Bohemian style features your collections and almost anything that you have an eye for. If you like it, and especially if you like to use it, just about any tableware or kitchen accessory, in many different kinds of materials, can be part of your eclectic stash for setting a bohemian style table.
Some vintage tableware accessories you may wish to collect:
California pottery. These pieces of serving ware will catch your attention, once you see a few of them. The green Wade three part server, with a top for one section and decorated with ceramic fruits, is one . . . → Read More: Vintage Tableware for Bohemian Style
If you’re looking for vintage glassware with an eye to creating an awesome bohemian style collection, there are some really cool and funky vintage glassware patterns out there.
I’ve seen several of them in my travels, and enjoy rescuing them from the abyss to come home with me. (Glass that doesn’t sell eventually gets smashed in a barrel for recycling, in the thrift store world.)
Patterns like these are too cool not to bring home to use and enjoy!
Four Glassware Patterns for Vintage Bohemian Decor
Madeira by Franciscan, this time in glass, vs china. Like the . . . → Read More: Vintage Glassware Bohemian Style
The first thing I noticed about bohemian style is how much it reminds me of the 1970s. This trend caught my eye the first time I saw it in a decorating magazine.
Many of the photos highlighted “found” items or personal collections based on years of living and travel.
Vintage dinnerware, found in many, many thrift store and estate sale visits. It’s a style that suits all of us who like the thrill of the hunt.
What is Bohemian Style?
There’s a great book about this style, The New Bohemians: Cool and Collected Homes by Justina Blakeney. The sections are . . . → Read More: Vintage Dinnerware for Bohemian Style
Why should pie have all the fun?
Blueberries are in season, and these scones are easy to make. Quick to bake, too, so the house doesn’t heat up.
And, I get a chance to use one of my vintage favorites: a pie plate in the Lancaster pattern by Syracuse, vintage china from the 1950s.
If you like hand painted charm and folk patterns, this could be one for your vintage shopping list.
I like them for their generous size, too, about 9 inches in diameter.
I’ve written about these Syracuse china pie plates before.
As for my scones, I . . . → Read More: Blueberry Scones Vintage Syracuse China
A reader asked me about one of the Pfaltzgraff china patterns that I showed in a prior post.
Thanks, Annie! I hope you found the color match you were looking for.
Here’s the prior post: Complete Your Pfaltzgraff Dinnerware Collection.
If a sleek, round and simple dinnerware fits your style, you might enjoy some of these Pfaltzgraff patterns. Many of them are more than 20 years old, and at least two of them, Ocean Breeze and Juniper, are still being made.
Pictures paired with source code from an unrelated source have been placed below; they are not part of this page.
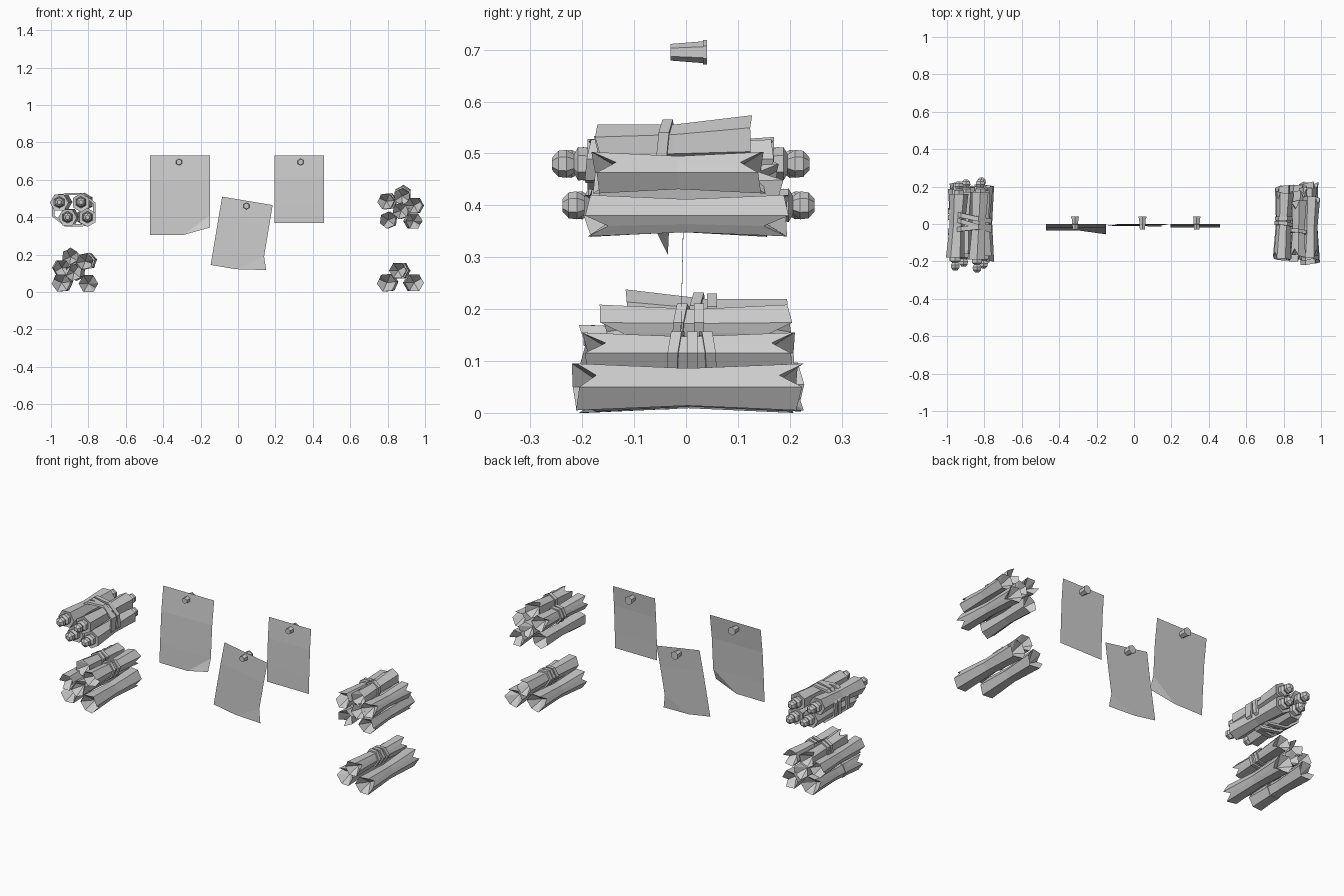
import bpy, bmesh, math, random
from mathutils import Vector, Matrix

random.seed(4)
cube = bpy.data.objects.get("Cube")
if cube:
    bpy.data.objects.remove(cube, do_unlink=True)

grey = bpy.data.materials.new("plain grey")
grey.use_nodes = True
grey.diffuse_color = (0.6, 0.6, 0.6, 1)
grey.node_tree.nodes["Principled BSDF"].inputs["Base Color"].default_value = (0.6, 0.6, 0.6, 1)


def finish(name, bm, solid=True):
    if solid:
        bmesh.ops.recalc_face_normals(bm, faces=bm.faces)
    mesh = bpy.data.meshes.new(name)
    bm.to_mesh(mesh)
    bm.free()
    mesh.materials.append(grey)
    ob = bpy.data.objects.new(name, mesh)
    bpy.context.collection.objects.link(ob)
    return ob


def bridge(bm, a, b):
    n = len(a)
    for i in range(n):
        bm.faces.new((a[i], a[(i + 1) % n], b[(i + 1) % n], b[i]))


def hexagon(r, roll):
    return [(r * math.cos(roll + i * math.pi / 3), r * math.sin(roll + i * math.pi / 3)) for i in range(6)]


# Rolled sheet: pinched hexagonal tube, hollow ends, one torn notch at each end
def scroll(name, x, z, y0, y1, r=0.052, yaw=0.0, pitch=0.0, roll=0.0, torn=True, tear=0):
    bm = bmesh.new()
    mid = (y0 + y1) / 2
    rings = []
    for y, k, s in ((y0, 1, 1), (mid, 0.8, 0), (y1, 1, -1)):
        pts = hexagon(r * k, roll)
        ring = []
        for i, (px, pz) in enumerate(pts):
            wobble = random.uniform(-0.008, 0.008) if s and torn else 0
            ring.append(bm.verts.new((px, y + wobble, pz)))
            if i == tear:
                qx, qz = pts[(i + 1) % 6]
                notch = 0.04 * s if torn else 0
                ring.append(bm.verts.new(((px + qx) / 2, y + notch, (pz + qz) / 2)))
        rings.append(ring)
    bridge(bm, rings[0], rings[1])
    bridge(bm, rings[1], rings[2])
    # funnel-shaped hollow ends
    depth = 0.06 if torn else 0.008
    for ring, y in ((rings[0], y0 + depth), (rings[2], y1 - depth)):
        tip = bm.verts.new((0, y, 0))
        for i in range(len(ring)):
            bm.faces.new((ring[i], ring[(i + 1) % len(ring)], tip))
    for v in bm.verts:
        v.co += Vector((x + yaw * v.co.y, 0, z + pitch * v.co.y))
    return finish(name, bm)


# Closed strap around one scroll or a whole bundle, skewed along y
def strap(name, x, z, rx, rz, y, slope=0.0, lean=0.0, sides=6, roll=0.0, width=0.02, thick=0.009):
    bm = bmesh.new()
    loops = []
    for side, grow in ((-1, 0), (-1, thick), (1, thick), (1, 0)):
        loop = []
        for i in range(sides):
            a = roll + math.tau * i / sides
            px, pz = (rx + grow) * math.cos(a), (rz + grow) * math.sin(a)
            loop.append(bm.verts.new((x + px, y + side * width / 2 + slope * px + lean * pz, z + pz)))
        loops.append(loop)
    for i in range(4):
        bridge(bm, loops[i], loops[(i + 1) % 4])
    return finish(name, bm)


# Turned rod end
KNOB = [(-0.01, 0.03), (0.018, 0.032), (0.026, 0.018), (0.04, 0.027), (0.056, 0.025), (0.068, 0.012)]


def knob(name, x, z, y, direction):
    bm = bmesh.new()
    rings = []
    for d, r in KNOB:
        rings.append([bm.verts.new((x + px, y + d * direction, z + pz)) for px, pz in hexagon(r, math.pi / 6)])
    for a, b in zip(rings, rings[1:]):
        bridge(bm, a, b)
    bm.faces.new(rings[0])
    bm.faces.new(rings[-1])
    return finish(name, bm)


# Pinned sheet: rows curl forward, one lower corner is lifted
def sheet(name, x, z, w, h, curl, angle=0.0, corner=(0, 0, 0), fold=0.55):
    bm = bmesh.new()
    rows = []
    for v, y in ((0, 0), (0.32, 0.5), (0.75, 0.85), (1, 1)):
        rows.append([bm.verts.new((u * w, -y * curl, -v * h)) for u in (0, fold, 1)])
    rows[-1][2].co += Vector(corner)
    for a, b in zip(rows, rows[1:]):
        for i in range(2):
            if b is rows[-1] and i == 1:
                bm.faces.new((a[1], b[1], a[2]))
                bm.faces.new((a[2], b[1], b[2]))
            else:
                bm.faces.new((a[i], b[i], b[i + 1], a[i + 1]))
    bm.transform(Matrix.Translation((x, 0, z)) @ Matrix.Rotation(angle, 4, 'Y'))
    return finish(name, bm, solid=False)


def pin(name, x, z):
    bm = bmesh.new()
    rings = []
    for y, r in ((-0.03, 0.016), (0.033, 0.021), (0.033, 0.024), (0.04, 0.024)):
        rings.append([bm.verts.new((x + px, y, z + pz)) for px, pz in hexagon(r, math.pi / 6)])
    for a, b in zip(rings, rings[1:]):
        bridge(bm, a, b)
    bm.faces.new(rings[0])
    bm.faces.new(rings[-1])
    return finish(name, bm)


# Three pinned sheets
sheet("left_sheet", -0.47, 0.73, 0.32, 0.425, 0.035, corner=(0, -0.02, 0.04))
sheet("middle_sheet", -0.085, 0.51, 0.274, 0.37, 0.01, math.radians(9.5), (0.023, -0.004, 0.022), 0.5)
sheet("right_sheet", 0.195, 0.73, 0.265, 0.36, 0.02)
for side, x, z in (("left", -0.315, 0.695), ("middle", 0.045, 0.46), ("right", 0.335, 0.695)):
    pin(side + "_pin", x, z)

# Bundle of knobbed scrolls, tied together
for i, (x, z, y0, y1, yaw) in enumerate((
        (-0.945, 0.48, -0.18, 0.16, 0.06), (-0.83, 0.48, -0.19, 0.17, 0.05),
        (-0.905, 0.40, -0.16, 0.17, 0.04), (-0.81, 0.40, -0.17, 0.18, -0.03))):
    scroll(f"rod_scroll_{i}", x, z, y0, y1, 0.05, yaw, 0.01, math.pi / 6 * (i % 2), torn=False)
    knob(f"rod_scroll_{i}_front_knob", x + yaw * y0, z, y0, -1)
    knob(f"rod_scroll_{i}_back_knob", x + yaw * y1, z, y1, 1)
for i, (y, slope) in enumerate(((0.045, -0.22), (0.0, -0.3), (-0.03, 0.1))):
    strap(f"bundle_strap_{i}", -0.878, 0.441, 0.112, 0.084, y, slope, 0.1 * (i - 1),
          8, math.pi / 8, 0.025, 0.013)

# Torn scroll piles: x, z, front, back, yaw, pitch, roll, tear side
PILES = {
    "lower_left": [
        (-0.895, 0.185, -0.11, 0.19, 0.02, -0.06, 0.5, 1), (-0.81, 0.165, -0.16, 0.2, 0.06, 0, 0.2, 5),
        (-0.945, 0.13, -0.2, 0.18, -0.02, 0, 0.0, 3), (-0.87, 0.105, -0.19, 0.2, 0.05, 0, 0.4, 0),
        (-0.94, 0.05, -0.17, 0.22, 0.03, 0, 0.1, 2), (-0.8, 0.045, -0.2, 0.21, 0, 0, 0.0, 5)],
    "upper_right": [
        (0.88, 0.52, -0.17, 0.12, 0.02, 0.06, 0.5, 1), (0.8, 0.485, -0.19, 0.17, 0.05, 0, 0.1, 2),
        (0.875, 0.435, -0.16, 0.18, 0.03, 0, 0.3, 0), (0.945, 0.463, -0.175, 0.145, 0.03, 0, 0.0, 0),
        (0.805, 0.385, -0.18, 0.16, 0.02, 0, 0.4, 3), (0.935, 0.38, -0.19, 0.19, -0.03, 0, 0.0, 5)],
    "lower_right": [
        (0.865, 0.115, -0.195, 0.205, 0.06, 0, 0.0, 0), (0.8, 0.05, -0.18, 0.2, 0.03, 0, 0.1, 2),
        (0.938, 0.05, -0.213, 0.22, -0.02, 0, 0.0, 0)],
}
for pile, rolls in PILES.items():
    for i, (x, z, y0, y1, yaw, pitch, roll, tear) in enumerate(rolls):
        r = 0.052 if z < 0.06 else 0.046
        scroll(f"{pile}_scroll_{i}", x, z, y0, y1, r, yaw, pitch, roll, True, tear)

# Narrow ribbons on single scrolls
RIBBONS = [("lower_left", 0, (0.02, 0.05)), ("lower_left", 1, (-0.01, 0.025)), ("lower_left", 4, (-0.04,)),
           ("upper_right", 0, (-0.04,)), ("upper_right", 1, (0.0, 0.03)),
           ("lower_right", 0, (-0.02, 0.012, 0.042))]
for pile, i, places in RIBBONS:
    x, z, y0, y1, yaw, pitch, roll, tear = PILES[pile][i]
    for n, y in enumerate(places):
        strap(f"{pile}_ribbon_{i}_{n}", x + yaw * y, z + pitch * y, 0.039, 0.039, y,
              0.12 * (n - 1), 0.1 * (1 - n), 6, roll)
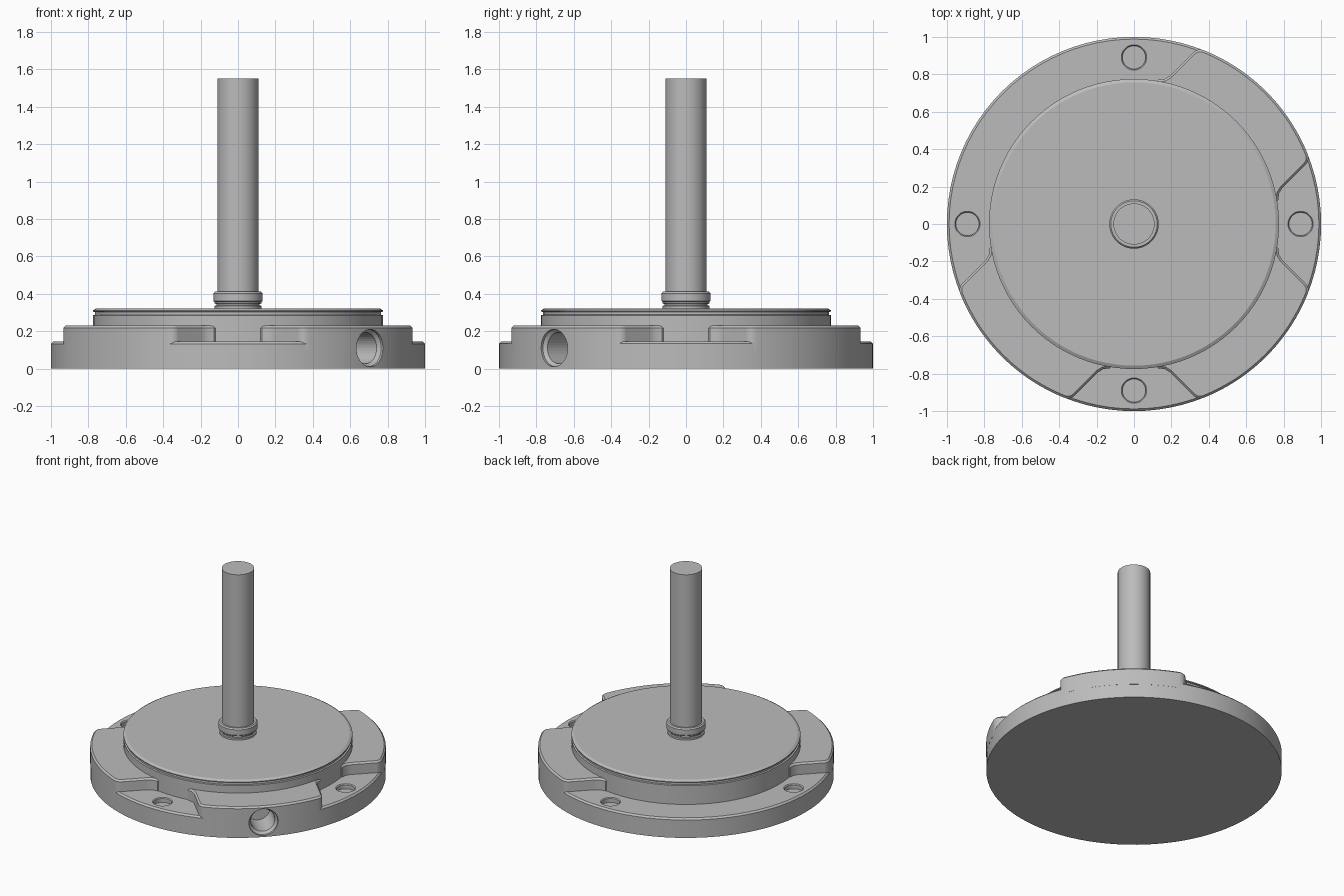
import bpy, bmesh, math
from mathutils import Matrix, Vector

cube = bpy.data.objects.get("Cube")
if cube:
    bpy.data.objects.remove(cube, do_unlink=True)

steel = bpy.data.materials.new("grey_steel")
steel.use_nodes = True
GREY = (0.5, 0.5, 0.5, 1)
steel.diffuse_color = GREY
steel.node_tree.nodes["Principled BSDF"].inputs["Base Color"].default_value = GREY


def finish(name, bm):
    bmesh.ops.recalc_face_normals(bm, faces=bm.faces)
    mesh = bpy.data.meshes.new(name)
    bm.to_mesh(mesh)
    bm.free()
    mesh.materials.append(steel)
    obj = bpy.data.objects.new(name, mesh)
    bpy.context.collection.objects.link(obj)
    return obj


def lathe(name, profile, sides=96, matrix=None):
    """Closed solid of revolution from (radius, height) points."""
    bm = bmesh.new()
    rings = []
    for r, z in profile:
        rings.append([bm.verts.new((r * math.cos(2 * math.pi * i / sides),
                                    r * math.sin(2 * math.pi * i / sides), z))
                      for i in range(sides)])
    for a, b in zip(rings, rings[1:]):
        for i in range(sides):
            j = (i + 1) % sides
            bm.faces.new((a[i], a[j], b[j], b[i]))
    bm.faces.new(rings[0])
    bm.faces.new(rings[-1])
    if matrix:
        bm.transform(matrix)
    return finish(name, bm)


LOW, HIGH = 0.145, 0.23


def pad(name, angle):
    """Raised block with straight parallel sides and a curved outer face."""
    half = 0.424
    end = math.asin(half)
    side = [(0.55, 0.455), (0.635, 0.455), (0.665, 0.432), (0.70, half)]
    arc = [(1.0005 * math.cos(t), 1.0005 * math.sin(t))
           for t in (end * (1 - i / 10) for i in range(21))]
    outline = side + arc + [(x, -y) for x, y in reversed(side)]
    bm = bmesh.new()
    base = bm.faces.new([bm.verts.new((x, y, 0.1)) for x, y in outline])
    top = bmesh.ops.extrude_face_region(bm, geom=[base])["geom"]
    bmesh.ops.translate(bm, vec=(0, 0, HIGH - 0.1),
                        verts=[g for g in top if isinstance(g, bmesh.types.BMVert)])
    bmesh.ops.recalc_face_normals(bm, faces=bm.faces)
    # Round the two outer corners
    corners = [e for e in bm.edges
               if abs(e.verts[0].co.z - e.verts[1].co.z) > 0.05
               and e.verts[0].co.x > 0.85 and abs(e.verts[0].co.y) > half - 0.001]
    bmesh.ops.bevel(bm, geom=corners, offset=0.03, segments=4, profile=0.5,
                    affect='EDGES')
    # Chamfer the top rim
    rim = [e for e in bm.edges if all(v.co.z > HIGH - 0.001 for v in e.verts)]
    bmesh.ops.bevel(bm, geom=rim, offset=0.012, segments=1, affect='EDGES')
    bm.transform(Matrix.Rotation(angle, 4, 'Z'))
    return finish(name, bm)


def cut(target, cutter):
    mod = target.modifiers.new("hole", 'BOOLEAN')
    mod.operation = 'DIFFERENCE'
    mod.solver = 'EXACT'
    mod.object = cutter
    cutter.hide_render = True
    cutter.hide_set(True)


# Main body
base = lathe("base_disc", [(1, 0), (1, LOW - 0.012), (0.988, LOW)])
platform = lathe("upper_platform", [
    (0.775, 0.12), (0.775, 0.285), (0.765, 0.288), (0.765, 0.302),
    (0.775, 0.305), (0.775, 0.312), (0.757, 0.322)])
pads = [pad(n, math.radians(a)) for n, a in
        (("front_left_pad", -45), ("front_right_pad", -135), ("back_left_pad", 45))]

# Shaft and its collar
shaft = lathe("shaft", [(0.11, 0.31), (0.11, 1.55)], 64)
collar = lathe("shaft_collar", [
    (0.125, 0.315), (0.125, 0.335), (0.116, 0.338), (0.116, 0.345), (0.125, 0.348),
    (0.125, 0.356), (0.132, 0.362), (0.132, 0.402), (0.124, 0.411)], 64)

# Shallow bolt holes on the four low ledges
for i in range(4):
    a = i * math.pi / 2
    place = Matrix.Translation((0.89 * math.cos(a), 0.89 * math.sin(a), 0))
    cut(base, lathe(f"bolt_hole_cutter_{i + 1}",
                    [(0.062, LOW - 0.035), (0.062, LOW - 0.006), (0.074, LOW + 0.006)],
                    32, place))

# Side bore with a countersunk mouth through the front left pad
direction = Vector((1, -1, 0)).normalized()
aim = Matrix.Translation((0, 0, 0.11)) @ direction.to_track_quat('Z', 'Y').to_matrix().to_4x4()
bore = lathe("side_bore_cutter",
             [(0.083, 0.78), (0.083, 0.965), (0.1, 0.982), (0.1, 1.1)], 40, aim)
cut(base, bore)
cut(pads[0], bore)

# Smooth the round walls, keep edges sharp
bpy.ops.object.select_all(action='DESELECT')
for obj in [base, platform, shaft, collar] + pads:
    obj.select_set(True)
    bpy.context.view_layer.objects.active = obj
bpy.ops.object.shade_smooth_by_angle(angle=math.radians(25))
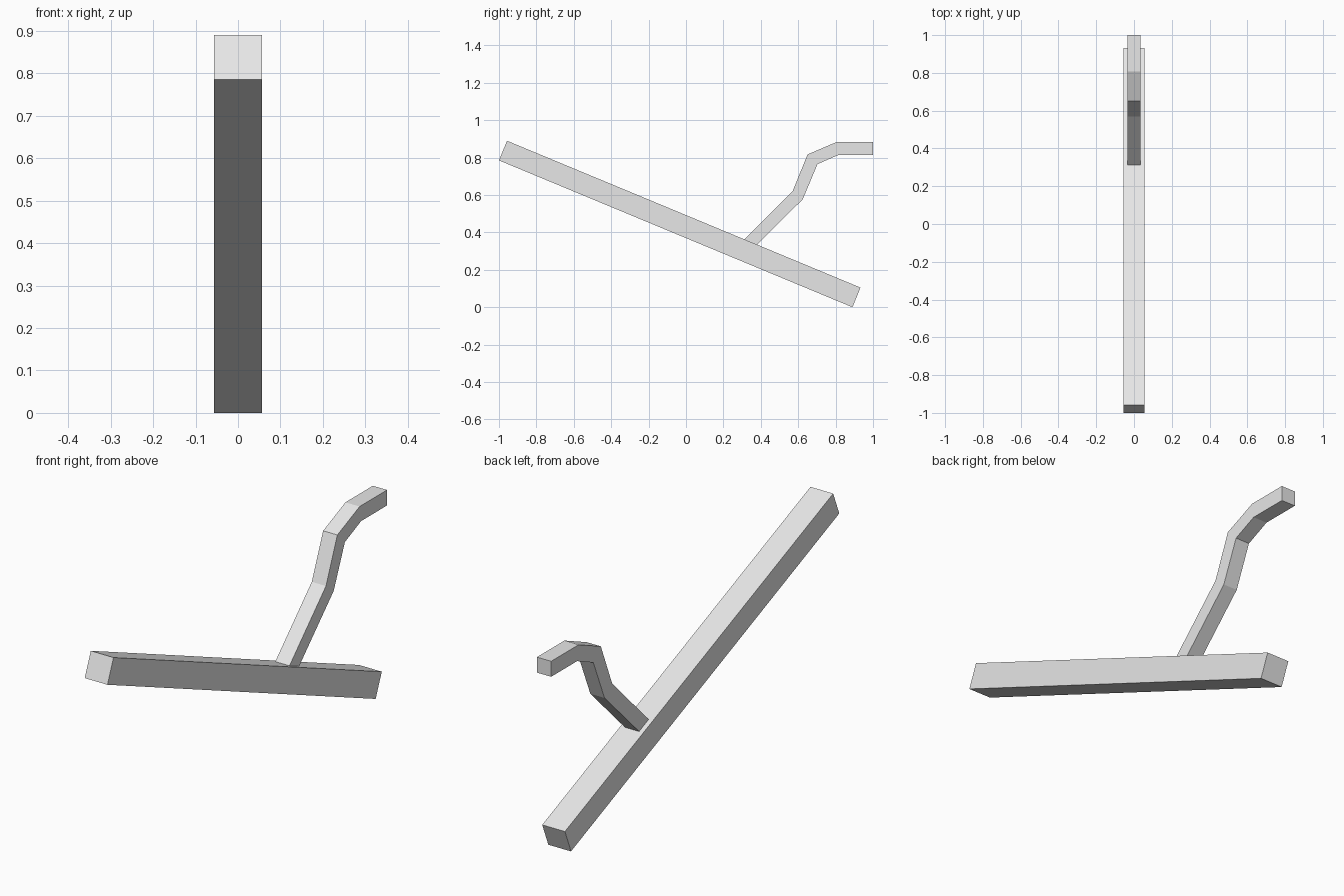
import bpy
import bmesh

cube = bpy.data.objects.get("Cube")
if cube:
    bpy.data.objects.remove(cube, do_unlink=True)

# Single light grey material
grey = bpy.data.materials.new("light grey")
grey.use_nodes = True
colour = (0.8, 0.8, 0.8, 1.0)
grey.diffuse_color = colour
grey.node_tree.nodes["Principled BSDF"].inputs["Base Color"].default_value = colour


def extrude_profile(name, profile, half_width):
    """Side outline in (y, z), extruded symmetrically along x."""
    bm = bmesh.new()
    outline = bm.faces.new([bm.verts.new((-half_width, y, z)) for y, z in profile])
    side = bmesh.ops.extrude_face_region(bm, geom=[outline], use_keep_orig=True)
    moved = [v for v in side["geom"] if isinstance(v, bmesh.types.BMVert)]
    bmesh.ops.translate(bm, verts=moved, vec=(2 * half_width, 0, 0))
    bmesh.ops.recalc_face_normals(bm, faces=bm.faces)
    mesh = bpy.data.meshes.new(name)
    bm.to_mesh(mesh)
    bm.free()
    mesh.materials.append(grey)
    obj = bpy.data.objects.new(name, mesh)
    bpy.context.collection.objects.link(obj)
    return obj


# Long sloping beam
extrude_profile("sloping_beam",
                [(-1, 0.785), (-0.957, 0.89), (0.933, 0.105), (0.89, 0)], 0.056)

# Bent arm, its foot sunk slightly into the beam
upper_edge = [(0.308, 0.358), (0.57, 0.62), (0.65, 0.817), (0.807, 0.884), (1, 0.884)]
lower_edge = [(0.377, 0.331), (0.624, 0.577), (0.703, 0.765), (0.817, 0.815), (1, 0.815)]
extrude_profile("bent_arm", upper_edge + lower_edge[::-1], 0.035)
Mostly in the mid-90s to early 2000s, Pfaltzgraff produced several patterns using the same shapes. Some patterns early . . . → Read More: Pfaltzgraff Dinnerware Color Band Patterns
I’m looking for a few pieces of the Starburst pattern to add to my collection. This is vintage dinnerware from the 1950s and 1960s, with an “atomic” star motif.
Think Space Age, Mid-Century Modern, and Mad Men.
The shapes are a bit of a twist: not quite round plates and triangular for the tray that holds the salt and pepper shakers.
So far, I’ve purchased a vintage magazine ad from a ladies publication of the time. It shows off the china in a contemporary table setting.
This ware was made for about 12 years, between the mid-50s and mid-60s. Yet . . . → Read More: Starburst Search Vintage Franciscan China
Earth Day is every day when you continue using your vintage china and glassware!
Most dinnerware is not recyclable, nor is broken glass or Pyrex.
Yet you can keep using those old dishes and glasses in different ways to jazz up your table setting, made up eclectic table settings, or just enjoy the style of something from decades past.
Of course, if you’re using vintage dishes to serve food, choose only those pieces that are in good condition. The cracked, crazed or chipped pieces (in most cases) can be garden ornaments, planters or the container for a floral arrangement . . . → Read More: Vintage Dinnerware Repurposed for Earth Day
I have a trifle dish, but where? So I decided to make this fruity dessert in a vintage salad bowl.
I think the bowl shows off the cool dessert, and is something of a conversation piece for those like me who are interested in vintage glassware.
This bowl has a swirl edge and panels, and overall is square shaped. It’s not marked, and so far has eluded identification of a pattern and maker.
Based on the color, I’ll place it in the 1970s. The shape could put it into a later decade. In any case, old enough to be . . . → Read More: A Trifle Tweaked in a Vintage Glass Bowl
Well, mostly vintage. The Fiesta mug in the upper left is about 10 years old. The beauty of this dinnerware is its vintage look, but you can buy them in quantity.
This peacock blue would be great on your Easter dinner table. And there are lots of other colors in Fiesta that work for a beautiful and colorful table setting for Easter, spring and summer holidays and other kinds of parties.
The cup and saucer is true vintage: the Vision pattern by Iroquois, designed by Ben Seibel. What a cute place setting for a Mid-Century Modern fan. Wrap up . . . → Read More: Easter Eggs – Vintage China
I get this question a lot: What is the value of a certain pattern of vintage china.
The short answer is the same as for other antiques and collectibles: whatever someone will pay you for it.
There are places to research the prices others have used when listing these dishes for sale. Sites like Replacements, eBay, Etsy, TIAS and others are all available to get an idea.
Whether the dinnerware will sell for those prices, however, is an open question.
That depends on demand for those particular patterns and styles, a subjective element.
Was the pattern or shape created . . . → Read More: How Much is Vintage Dinnerware Worth?